A Functional Approach to Ordered Data, Joseph Abouf

Thursday, Jan. 28, 3:15 pm, Track 2

Ordered data is ubiquitous. Recommendation systems attempt to leverage information regarding one’s preferences to suggest new content (e.g. music, movies) or products (e.g. books). Ranked-choice voting is used for local, provincial/state, and national level elections across the globe. Even Cornell uses ranked-choice for its elections! In sports, orderings frequently determine tournament structures and season schedules, and in games or general forms of competition, ordered data is a natural way to express outcomes.

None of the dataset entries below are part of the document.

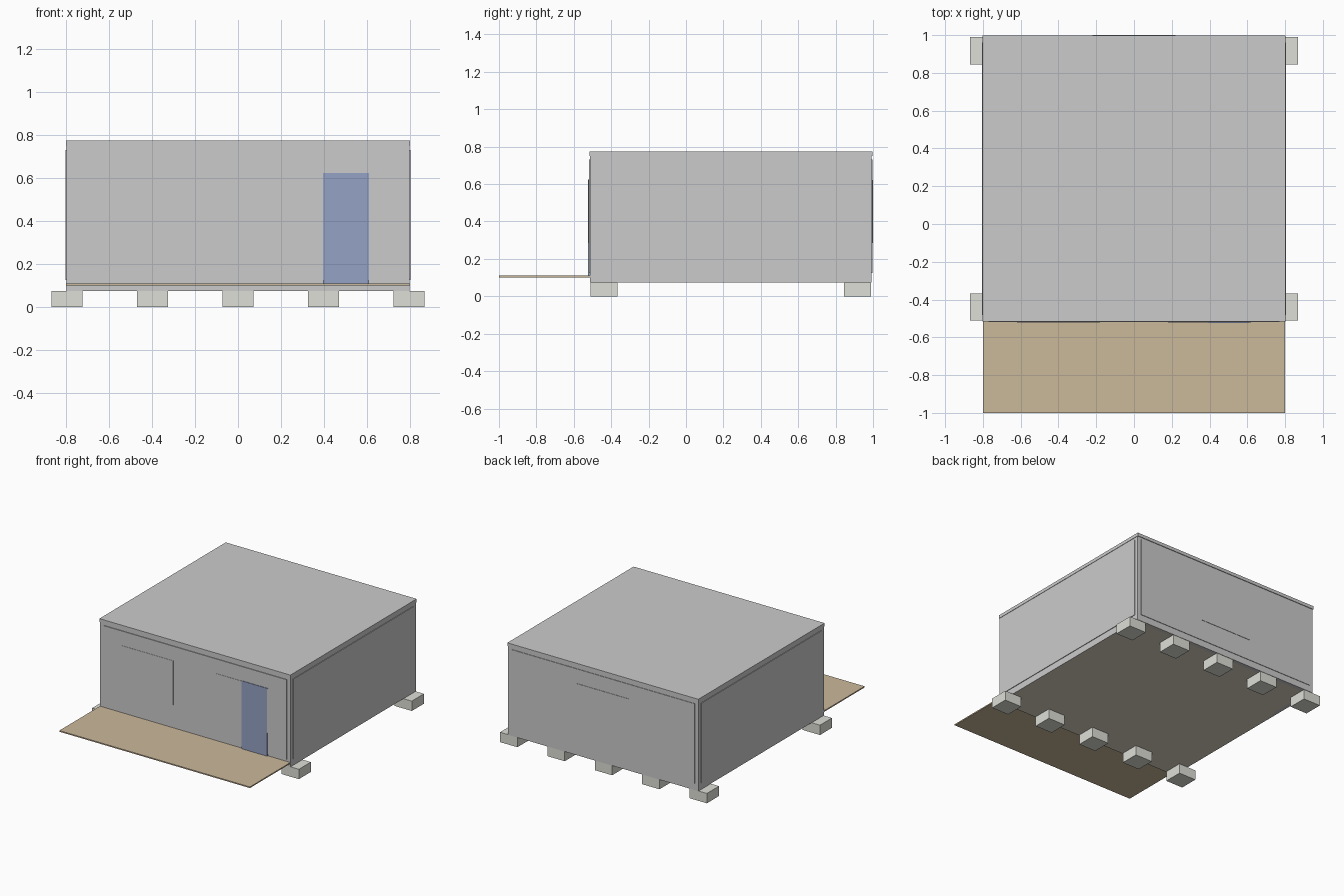
import bpy
import bmesh

if "Cube" in bpy.data.objects:
    bpy.data.objects.remove(bpy.data.objects["Cube"])


def material(name, rgb):
    m = bpy.data.materials.new(name)
    m.diffuse_color = (*rgb, 1)
    m.use_nodes = True
    m.node_tree.nodes["Principled BSDF"].inputs["Base Color"].default_value = m.diffuse_color
    return m


wood = material("deck_wood", (0.60, 0.48, 0.33))
blue = material("door_blue", (0.30, 0.36, 0.56))
base = material("floor_underside", (0.72, 0.66, 0.55))
stone = material("concrete", (0.74, 0.74, 0.69))


def box(name, x, y, z, mat=None):
    """Box from (min, max) ranges on each axis."""
    bm = bmesh.new()
    bmesh.ops.create_cube(bm, size=1)
    for v in bm.verts:
        v.co = [r[0] if c < 0 else r[1] for c, r in zip(v.co, (x, y, z))]
    me = bpy.data.meshes.new(name)
    bm.to_mesh(me)
    bm.free()
    ob = bpy.data.objects.new(name, me)
    bpy.context.collection.objects.link(ob)
    if mat:
        me.materials.append(mat)
    return ob


X = 0.798              # half width of the cabin
Y0, Y1 = -0.513, 0.992  # front and back of the cabin
T = 0.03               # wall thickness
Z0, Z1 = 0.075, 0.75   # underside of floor and roof
PZ = (0.125, 0.732)    # height range of the cladding panels

# Foundation blocks in two rows of five
for row, y in (("front", (-0.51, -0.367)), ("back", (0.845, 0.99))):
    for i in range(5):
        cx = (i - 2) * 0.398
        box(f"{row}_foundation_{i + 1}", (cx - 0.0725, cx + 0.0725), y, (0, Z0), stone)

# Floor, roof slab with a slight lip, and front deck
box("floor", (-X, X), (Y0, Y1), (Z0, 0.11), base)
box("roof", (-0.802, 0.802), (-0.517, 0.998), (Z1, 0.775))
box("front_deck", (-0.8, 0.8), (-1.0, Y0), (0.101, 0.11), wood)

# Perimeter walls wrap the floor edge
E = 0.001
box("front_wall", (-X - E, X + E), (Y0 - E, Y0 + T), (Z0, Z1))
box("back_wall", (-X - E, X + E), (Y1 - T, Y1 + E), (Z0, Z1))
for side, s in (("left", -1), ("right", 1)):
    box(f"{side}_wall", sorted((s * (X - T), s * (X + E))), (Y0 + T, Y1 - T), (Z0, Z1))
    box(f"{side}_panel", sorted((s * (X - 0.005), s * 0.804)), (Y0 + T, Y1 - T), PZ)

# Cladding panels on front and back
box("front_panel", (-0.77, 0.77), (-0.519, Y0), PZ)
box("back_panel", (-0.77, 0.77), (Y1, 0.997), PZ)

# Flush windows and the door
WZ = (0.285, 0.622)
box("front_left_window", (-0.62, -0.18), (-0.521, -0.51), WZ)
box("front_right_window", (0.18, 0.62), (-0.521, -0.51), WZ)
box("back_window", (-0.22, 0.22), (0.99, 1.0), WZ)
box("door", (0.395, 0.61), (-0.523, -0.51), (0.108, 0.625), blue)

While the expanding areas of application shows no signs of slowing down, it also reflects two main difficulties: 1) disunity of the theories that underpin available models and 2) computational issues that arise when dealing with permutations of k objects, which scales factorially. Both of these difficulties contribute to the ad-hoc flavor of available methods as well as the relatively small body of work focused on inference. Using the most complete dataset on surfing competitions, we take a four step approach to present the material: First, we define ordered data as a set of objects endowed with a strict order relation (ie. a permutation) and discuss the various ways to represent ordered data mathematically and as a data structure. Second, we construct the main methods/models from the ground up and implement them using the surf competition data. Third, we present a simplified and portable probability model on permutations and demonstrate its effectiveness by identifying empirical distribution(s). Lastly, we present some of the hurdles encountered throughout this project that suggest areas for further collaboration, namely, how to leverage computational algebra systems (which I have used in this project) and how to visualize ordered data to effectively communicate insights. Instructor: Joseph Abouf